Source information:
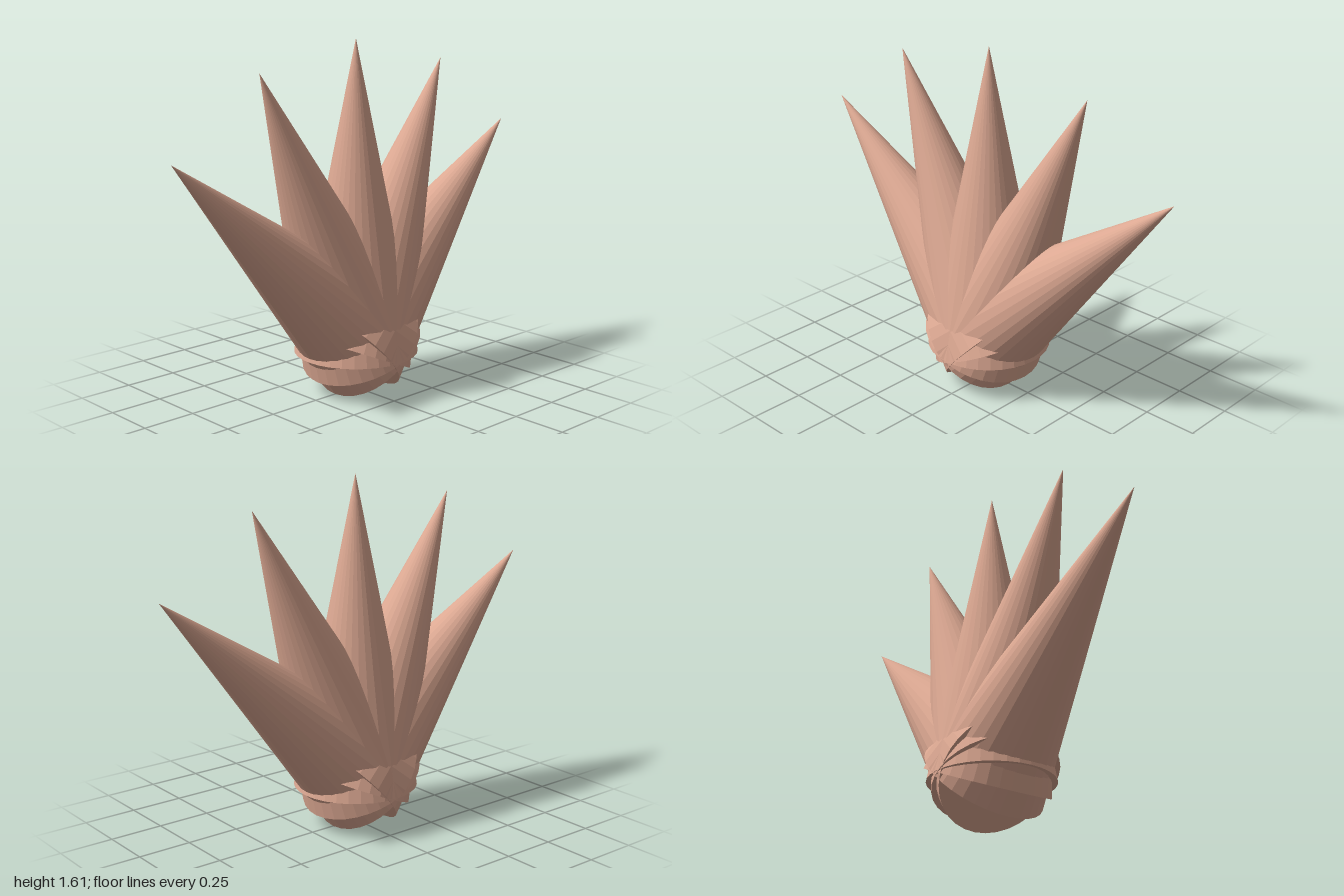
import * as THREE from 'three';

export function createModel() {
  const model = new THREE.Group();
  model.name = 'spikeFan';

  const clay = new THREE.MeshStandardMaterial({ color: 0xdca892, flatShading: true });
  clay.name = 'clay pink';

  // One closed cone, shifted so that it turns about a point just above its base
  const height = 1.425, radius = 0.285, pivotAboveBase = 0.08;
  const spikeGeometry = new THREE.ConeGeometry(radius, height, 32);
  spikeGeometry.translate(0, height / 2 - pivotAboveBase, 0);

  // Five equal spikes fanned out sideways around the shared pivot
  const names = ['outerLeftSpike', 'innerLeftSpike', 'centreSpike', 'innerRightSpike', 'outerRightSpike'];
  const step = THREE.MathUtils.degToRad(24);
  names.forEach((name, i) => {
    const spike = new THREE.Mesh(spikeGeometry, clay);
    spike.name = name;
    spike.position.y = 0.265;
    spike.rotation.z = (i - 2) * step;
    model.add(spike);
  });

  return model;
}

Work instructions:
For the listing shown above, count the lines that contain the word "const" and supply only the result.

Response to this task:
7